SPECIAL INSTRUCTIONS - CONTINUED
4. Electrical wires and connectors: Look for cracked or broken insulation, bare wires, and loose
or broken connectors. Tighten loose connections and make sure the wires are in good
5. Hoses and fluid lines: Look for wear, damage, and leaks. Make sure clamps and fittings are
tight. Wet spots show leaks of course, but a stain around a fitting or connector can also mean
a leak. If a leak comes from a loose fitting or connector, tighten it. If something is broken or
worn out, either correct it or report it to direct support (refer to appendix B, MAC).
It is necessary for you to know how fluid leaks affect the status of your equipment. The following are
definitions of the types/classes of leakage you need to know to determine the status of you
equipment. Learn them and be familiar with them. Remember - when in doubt, notify your
Leakage Definitions for Organizational PMCS
Seepage of fluid (as indicated by wetness or discoloration) not great
enough to form drops.
Leakage of fluid great enough to form drops but not enough to cause
drops to drip from the item being checked/inspected.
Leakage of fluid great enough to form drops that fall from the item being
When operating with class I or II leaks, continue to check fluid levels in addition to that
required in PMCS. Parts without fluid will stop working and/or cause damage to the
Equipment operation is allowable with minor leakage (class I or II). Consideration must
be given to the fluid capacity in the item being checked/inspected. When in doubt,
notify your supervisor.
PMCS COLUMN DESCRIPTION
Item - The order that PMCS should be performed, and also used as a source of item numbers for the
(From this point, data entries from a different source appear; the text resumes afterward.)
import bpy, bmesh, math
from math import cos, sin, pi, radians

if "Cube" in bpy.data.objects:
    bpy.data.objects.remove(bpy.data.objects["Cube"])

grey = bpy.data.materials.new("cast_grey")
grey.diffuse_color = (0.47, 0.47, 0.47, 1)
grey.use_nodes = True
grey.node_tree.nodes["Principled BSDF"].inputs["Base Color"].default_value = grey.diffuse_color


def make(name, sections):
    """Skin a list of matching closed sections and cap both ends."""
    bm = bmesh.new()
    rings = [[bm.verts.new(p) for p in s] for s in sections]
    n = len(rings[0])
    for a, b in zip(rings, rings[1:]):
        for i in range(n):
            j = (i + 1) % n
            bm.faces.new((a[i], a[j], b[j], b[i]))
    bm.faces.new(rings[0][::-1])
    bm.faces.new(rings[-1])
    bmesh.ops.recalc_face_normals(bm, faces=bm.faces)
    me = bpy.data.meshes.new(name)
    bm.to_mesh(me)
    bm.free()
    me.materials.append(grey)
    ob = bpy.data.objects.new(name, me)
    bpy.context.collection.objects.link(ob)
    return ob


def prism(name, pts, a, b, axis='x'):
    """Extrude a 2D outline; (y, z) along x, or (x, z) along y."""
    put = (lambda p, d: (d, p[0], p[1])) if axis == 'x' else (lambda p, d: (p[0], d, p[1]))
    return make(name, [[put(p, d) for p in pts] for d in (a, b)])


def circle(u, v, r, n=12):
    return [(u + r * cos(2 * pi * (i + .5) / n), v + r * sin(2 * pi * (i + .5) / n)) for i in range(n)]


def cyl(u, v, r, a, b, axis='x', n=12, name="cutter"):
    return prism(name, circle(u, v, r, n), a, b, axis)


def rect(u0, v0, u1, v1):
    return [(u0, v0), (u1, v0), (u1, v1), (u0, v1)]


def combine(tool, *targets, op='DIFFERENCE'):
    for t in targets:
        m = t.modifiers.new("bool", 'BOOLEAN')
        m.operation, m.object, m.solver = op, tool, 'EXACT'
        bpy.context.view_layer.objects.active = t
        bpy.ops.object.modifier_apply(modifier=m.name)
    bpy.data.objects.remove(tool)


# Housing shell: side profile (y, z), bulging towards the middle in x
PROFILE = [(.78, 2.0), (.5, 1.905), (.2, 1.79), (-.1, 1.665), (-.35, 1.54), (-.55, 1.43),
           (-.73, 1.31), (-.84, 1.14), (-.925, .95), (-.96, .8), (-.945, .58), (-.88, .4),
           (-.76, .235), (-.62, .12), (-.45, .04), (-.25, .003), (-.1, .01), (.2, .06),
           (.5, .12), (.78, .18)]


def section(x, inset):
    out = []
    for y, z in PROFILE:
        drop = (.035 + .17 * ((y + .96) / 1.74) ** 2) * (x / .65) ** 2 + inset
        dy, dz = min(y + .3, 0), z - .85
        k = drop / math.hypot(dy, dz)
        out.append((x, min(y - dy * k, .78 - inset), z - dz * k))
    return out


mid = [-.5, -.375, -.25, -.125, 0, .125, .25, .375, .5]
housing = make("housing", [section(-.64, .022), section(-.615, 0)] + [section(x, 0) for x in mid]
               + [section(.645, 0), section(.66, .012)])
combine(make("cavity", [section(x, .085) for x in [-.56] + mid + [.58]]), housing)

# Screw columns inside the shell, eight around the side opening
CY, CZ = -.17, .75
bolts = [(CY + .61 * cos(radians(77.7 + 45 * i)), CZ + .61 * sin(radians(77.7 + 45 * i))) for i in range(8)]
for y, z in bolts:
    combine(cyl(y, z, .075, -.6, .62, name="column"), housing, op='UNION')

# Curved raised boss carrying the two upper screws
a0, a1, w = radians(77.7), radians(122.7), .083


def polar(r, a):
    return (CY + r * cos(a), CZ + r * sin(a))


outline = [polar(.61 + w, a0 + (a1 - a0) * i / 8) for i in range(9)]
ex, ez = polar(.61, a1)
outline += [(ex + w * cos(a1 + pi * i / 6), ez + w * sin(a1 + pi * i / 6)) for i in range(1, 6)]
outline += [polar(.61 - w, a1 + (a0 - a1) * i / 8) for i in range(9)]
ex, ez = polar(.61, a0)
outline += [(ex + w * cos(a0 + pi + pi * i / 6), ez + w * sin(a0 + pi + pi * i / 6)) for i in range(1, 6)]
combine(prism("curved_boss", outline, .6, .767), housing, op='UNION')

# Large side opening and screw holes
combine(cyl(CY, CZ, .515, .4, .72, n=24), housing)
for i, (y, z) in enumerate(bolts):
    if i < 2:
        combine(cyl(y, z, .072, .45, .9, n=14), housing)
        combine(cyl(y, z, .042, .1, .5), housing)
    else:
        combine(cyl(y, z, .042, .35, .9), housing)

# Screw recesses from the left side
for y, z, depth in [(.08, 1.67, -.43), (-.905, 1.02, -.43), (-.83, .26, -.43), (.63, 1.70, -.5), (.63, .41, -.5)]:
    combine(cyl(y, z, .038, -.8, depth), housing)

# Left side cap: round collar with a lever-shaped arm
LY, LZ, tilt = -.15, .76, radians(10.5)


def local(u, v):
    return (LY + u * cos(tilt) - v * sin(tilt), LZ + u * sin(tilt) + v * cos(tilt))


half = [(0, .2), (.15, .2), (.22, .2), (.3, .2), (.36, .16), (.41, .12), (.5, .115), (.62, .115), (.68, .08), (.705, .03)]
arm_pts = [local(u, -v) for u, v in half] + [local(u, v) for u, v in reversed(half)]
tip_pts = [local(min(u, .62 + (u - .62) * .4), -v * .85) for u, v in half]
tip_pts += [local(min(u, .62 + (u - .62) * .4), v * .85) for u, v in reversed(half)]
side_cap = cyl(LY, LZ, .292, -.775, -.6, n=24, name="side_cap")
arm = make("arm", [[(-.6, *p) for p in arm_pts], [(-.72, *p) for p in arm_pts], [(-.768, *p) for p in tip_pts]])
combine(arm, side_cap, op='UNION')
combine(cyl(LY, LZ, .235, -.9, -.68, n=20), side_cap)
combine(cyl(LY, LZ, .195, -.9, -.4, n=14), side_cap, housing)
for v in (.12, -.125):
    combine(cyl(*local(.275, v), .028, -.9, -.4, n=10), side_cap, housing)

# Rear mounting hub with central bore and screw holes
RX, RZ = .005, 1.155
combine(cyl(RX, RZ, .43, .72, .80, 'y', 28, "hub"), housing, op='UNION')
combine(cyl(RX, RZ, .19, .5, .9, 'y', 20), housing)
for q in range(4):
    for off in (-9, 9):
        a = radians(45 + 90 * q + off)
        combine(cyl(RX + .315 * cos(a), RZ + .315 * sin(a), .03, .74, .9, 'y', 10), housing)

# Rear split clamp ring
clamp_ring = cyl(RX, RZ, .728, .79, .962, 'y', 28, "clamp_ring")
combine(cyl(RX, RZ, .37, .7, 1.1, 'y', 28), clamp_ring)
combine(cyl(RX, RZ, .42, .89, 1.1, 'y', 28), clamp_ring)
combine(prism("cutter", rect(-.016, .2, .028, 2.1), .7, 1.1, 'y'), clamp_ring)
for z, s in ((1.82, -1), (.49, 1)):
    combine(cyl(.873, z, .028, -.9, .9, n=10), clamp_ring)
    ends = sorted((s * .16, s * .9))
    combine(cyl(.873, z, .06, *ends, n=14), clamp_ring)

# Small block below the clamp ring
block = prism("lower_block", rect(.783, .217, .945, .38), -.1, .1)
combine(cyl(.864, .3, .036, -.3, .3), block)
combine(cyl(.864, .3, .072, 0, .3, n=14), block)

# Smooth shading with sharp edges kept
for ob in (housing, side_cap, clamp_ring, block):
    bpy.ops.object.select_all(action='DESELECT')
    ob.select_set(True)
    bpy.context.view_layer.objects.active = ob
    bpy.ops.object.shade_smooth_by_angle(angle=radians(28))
TM number column on DA Form Equipment Inspection and Maintenance Worksheet when recording
results of PMCS.
Interval - Tells when each check should be performed.
Item to Be Inspected - Lists the checks to be performed.